** Collection entries **

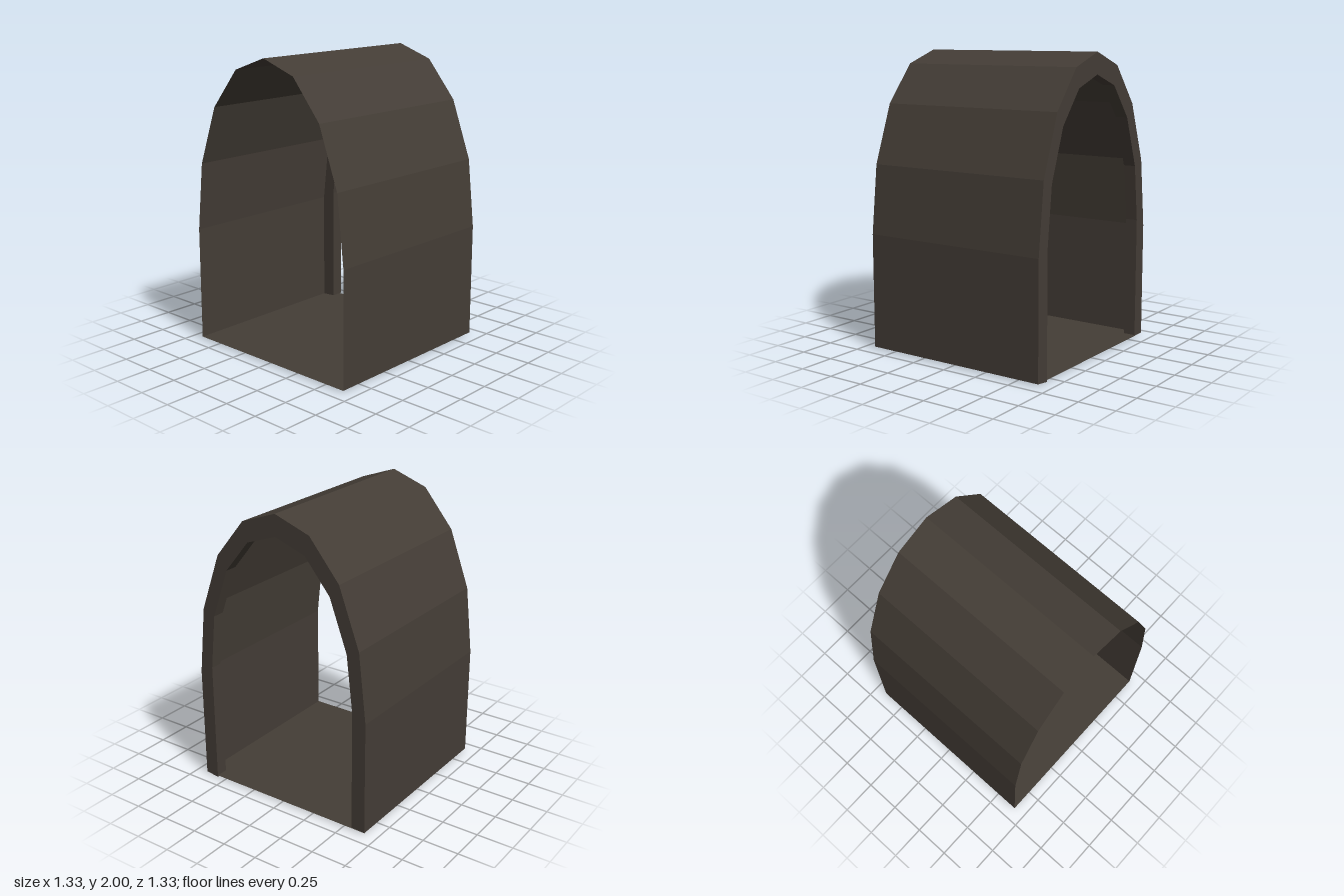
import * as THREE from 'three';

const HALF = 0.663;       // half the tunnel's length
const FLOOR_Y = 0.012;
const RIM_DEPTH = 0.085;

// right half of each arch, from the foot up to the crown
const OUTER = [[0.663, FLOOR_Y], [0.663, 0.79], [0.612, 1.255], [0.468, 1.65], [0.254, 1.91], [0, 2]];
const INNER = [[0.565, FLOOR_Y], [0.565, 0.84], [0.523, 1.22], [0.4, 1.56], [0.219, 1.78], [0, 1.857]];

// full arch from the -x foot over the crown to the +x foot
function arch(half) {
  const left = half.map(([x, y]) => [-x, y]);
  return [...left, ...half.slice(0, -1).reverse()];
}

export function createModel() {
  const group = new THREE.Group();
  group.name = 'archedTunnel';
  const stone = new THREE.MeshStandardMaterial({ color: 0x443d36, flatShading: true, side: THREE.DoubleSide });
  stone.name = 'dark stone';

  const add = (name, geometry) => {
    const mesh = new THREE.Mesh(geometry, stone);
    mesh.name = name;
    group.add(mesh);
    return mesh;
  };

  // thin vault: a strip bent along the outer arch
  const outer = arch(OUTER);
  const strip = new THREE.PlaneGeometry(1, 1, outer.length - 1, 1);
  const pos = strip.attributes.position;
  for (let i = 0; i < pos.count; i++) {
    const [x, y] = outer[i % outer.length];
    pos.setXYZ(i, x, y, i < outer.length ? -HALF : HALF);
  }
  const vault = strip.toNonIndexed();
  vault.computeVertexNormals();
  add('vault', vault);

  // floor sheet
  const floor = add('floor', new THREE.PlaneGeometry(2 * HALF, 2 * HALF).rotateX(-Math.PI / 2));
  floor.position.y = FLOOR_Y;

  // thick rim around the back opening, its inner feet slightly uneven
  const inner = arch(INNER);
  inner[0] = [-0.565, 0.018];
  inner[inner.length - 1] = [0.565, 0];
  const profile = [...outer, ...inner.reverse()].map(([x, y]) => new THREE.Vector2(x, y));
  const rim = add('backRim', new THREE.ExtrudeGeometry(new THREE.Shape(profile), { depth: RIM_DEPTH, bevelEnabled: false }));
  rim.position.z = -HALF;

  return group;
}
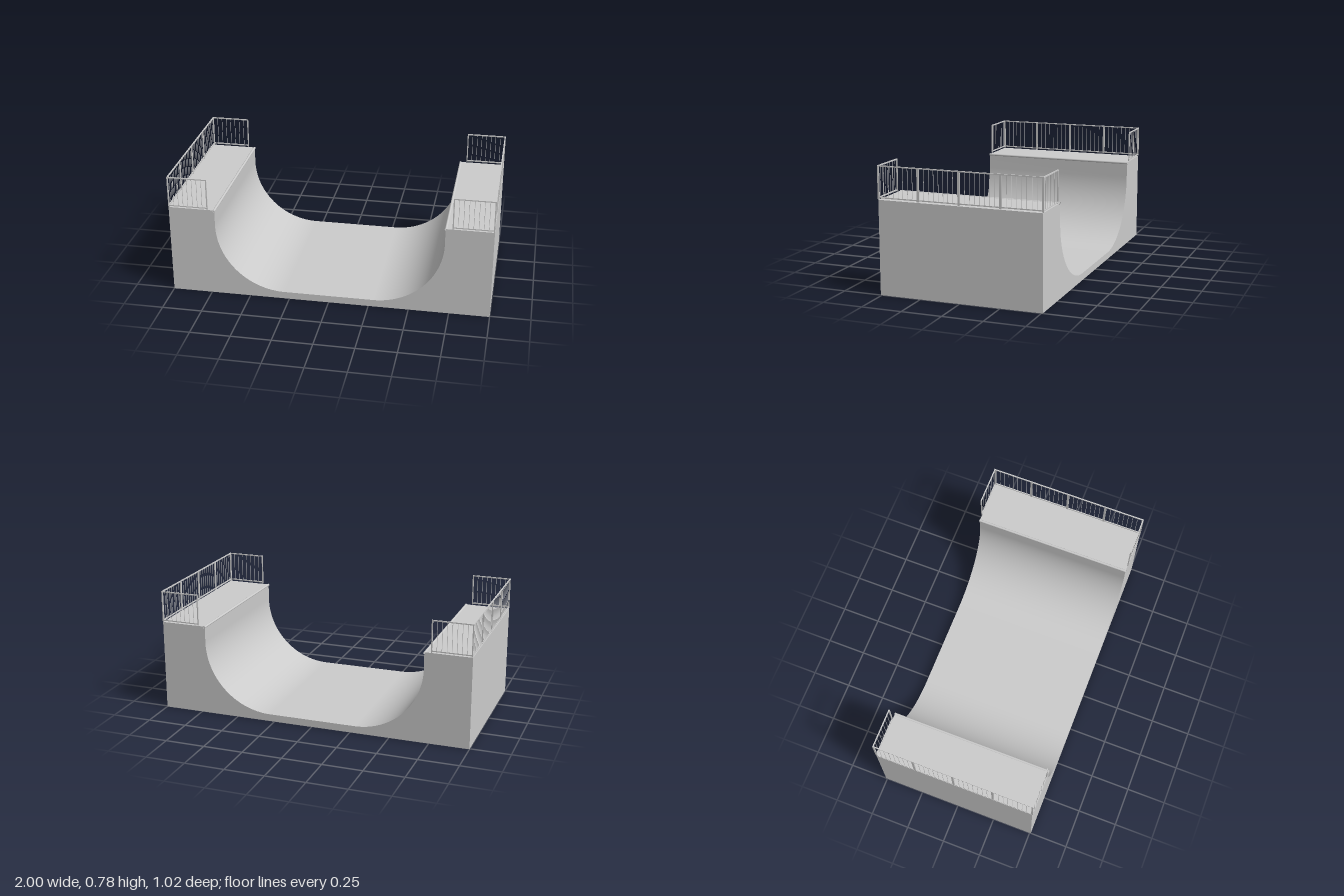
import * as THREE from 'three';

const HALF_Z = 0.508, DECK_Y = 0.575, LIP_X = 0.709, FLAT_X = 0.28, FLAT_Y = 0.045;

const material = new THREE.MeshStandardMaterial({ color: 0xcccccc, side: THREE.DoubleSide });

function addMesh(parent, name, geometry, x = 0, y = 0, z = 0) {
  const mesh = new THREE.Mesh(geometry, material);
  mesh.name = name;
  mesh.position.set(x, y, z);
  parent.add(mesh);
  return mesh;
}

// Riding surface outline from the left-hand lip to the right-hand lip
function rampProfile() {
  const radius = LIP_X - FLAT_X, steps = 32, half = [];
  half.push(new THREE.Vector2(-LIP_X, DECK_Y));
  for (let i = 0; i <= steps; i++) {
    const a = Math.PI + (i / steps) * Math.PI / 2;
    half.push(new THREE.Vector2(-FLAT_X + Math.cos(a) * radius, FLAT_Y + radius + Math.sin(a) * radius));
  }
  return [...half, ...half.map(p => new THREE.Vector2(-p.x, p.y)).reverse()];
}

// Sheet that follows the profile across the full width
function rampSheet(profile) {
  const n = profile.length;
  const geometry = new THREE.PlaneGeometry(1, 1, n - 1, 1);
  const pos = geometry.attributes.position;
  for (let i = 0; i < pos.count; i++) {
    const p = profile[i % n];
    pos.setXYZ(i, p.x, p.y, i < n ? -HALF_Z : HALF_Z);
  }
  geometry.computeVertexNormals();
  return geometry;
}

// Railing panel along local x, standing on y = 0
function railingPanel(length) {
  const panel = new THREE.Group();
  panel.name = 'railingPanel';
  const height = 0.2, bar = 0.007, balusters = 7, gap = 0.0302;
  for (const s of [-1, 1]) {
    addMesh(panel, 'post', new THREE.BoxGeometry(bar, height, bar), s * (length - bar) / 2, height / 2, 0);
  }
  addMesh(panel, 'topRail', new THREE.BoxGeometry(length, bar, bar), 0, height - bar / 2, 0);
  addMesh(panel, 'bottomRail', new THREE.BoxGeometry(length, bar, bar), 0, 0.01, 0);
  for (let i = 0; i < balusters; i++) {
    addMesh(panel, 'baluster', new THREE.CylinderGeometry(0.0015, 0.0015, height - 0.014, 6),
      (i - (balusters - 1) / 2) * gap, height / 2 + 0.002, 0);
  }
  return panel;
}

export function createModel() {
  const model = new THREE.Group();
  model.name = 'halfPipeRamp';
  const profile = rampProfile();

  addMesh(model, 'ridingSurface', rampSheet(profile));

  // Front and back panels cut to the curve; the underside stays open
  const side = new THREE.Shape([
    new THREE.Vector2(-1, 0), new THREE.Vector2(1, 0), new THREE.Vector2(1, DECK_Y),
    ...profile.slice().reverse(), new THREE.Vector2(-1, DECK_Y),
  ]);
  addMesh(model, 'frontPanel', new THREE.ShapeGeometry(side), 0, 0, HALF_Z);
  addMesh(model, 'backPanel', new THREE.ShapeGeometry(side), 0, 0, -HALF_Z).rotation.y = Math.PI;

  for (const s of [-1, 1]) {
    // End wall and standing deck
    const wall = new THREE.PlaneGeometry(2 * HALF_Z, DECK_Y);
    addMesh(model, 'endWall', wall, s, DECK_Y / 2, 0).rotation.y = s * Math.PI / 2;
    const deck = new THREE.PlaneGeometry(1 - LIP_X, 2 * HALF_Z);
    addMesh(model, 'deck', deck, s * (1 + LIP_X) / 2, DECK_Y, 0).rotation.x = -Math.PI / 2;

    // Coping tube along the lip
    const coping = new THREE.CylinderGeometry(0.008, 0.008, 2 * HALF_Z + 0.004, 16, 1, true);
    addMesh(model, 'coping', coping, s * 0.712, 0.571, 0).rotation.x = Math.PI / 2;

    // Railings: four panels along the back edge, one at each end
    const railing = new THREE.Group();
    railing.name = s > 0 ? 'leftRailing' : 'rightRailing';
    const span = 2 * HALF_Z / 4;
    for (let i = 0; i < 4; i++) {
      const panel = railingPanel(span);
      panel.position.set(s * 0.9965, 0.578, (i - 1.5) * span);
      panel.rotation.y = Math.PI / 2;
      railing.add(panel);
    }
    for (const e of [-1, 1]) {
      const panel = railingPanel(0.25);
      panel.position.set(s * 0.875, 0.578, e * (HALF_Z + 0.0005));
      railing.add(panel);
    }
    model.add(railing);
  }
  return model;
}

** Task description **
The lines to copy are those above that contain "PlaneGeometry".

** Response to this task **
  const strip = new THREE.PlaneGeometry(1, 1, outer.length - 1, 1);
  const floor = add('floor', new THREE.PlaneGeometry(2 * HALF, 2 * HALF).rotateX(-Math.PI / 2));
  const geometry = new THREE.PlaneGeometry(1, 1, n - 1, 1);
    const wall = new THREE.PlaneGeometry(2 * HALF_Z, DECK_Y);
    const deck = new THREE.PlaneGeometry(1 - LIP_X, 2 * HALF_Z);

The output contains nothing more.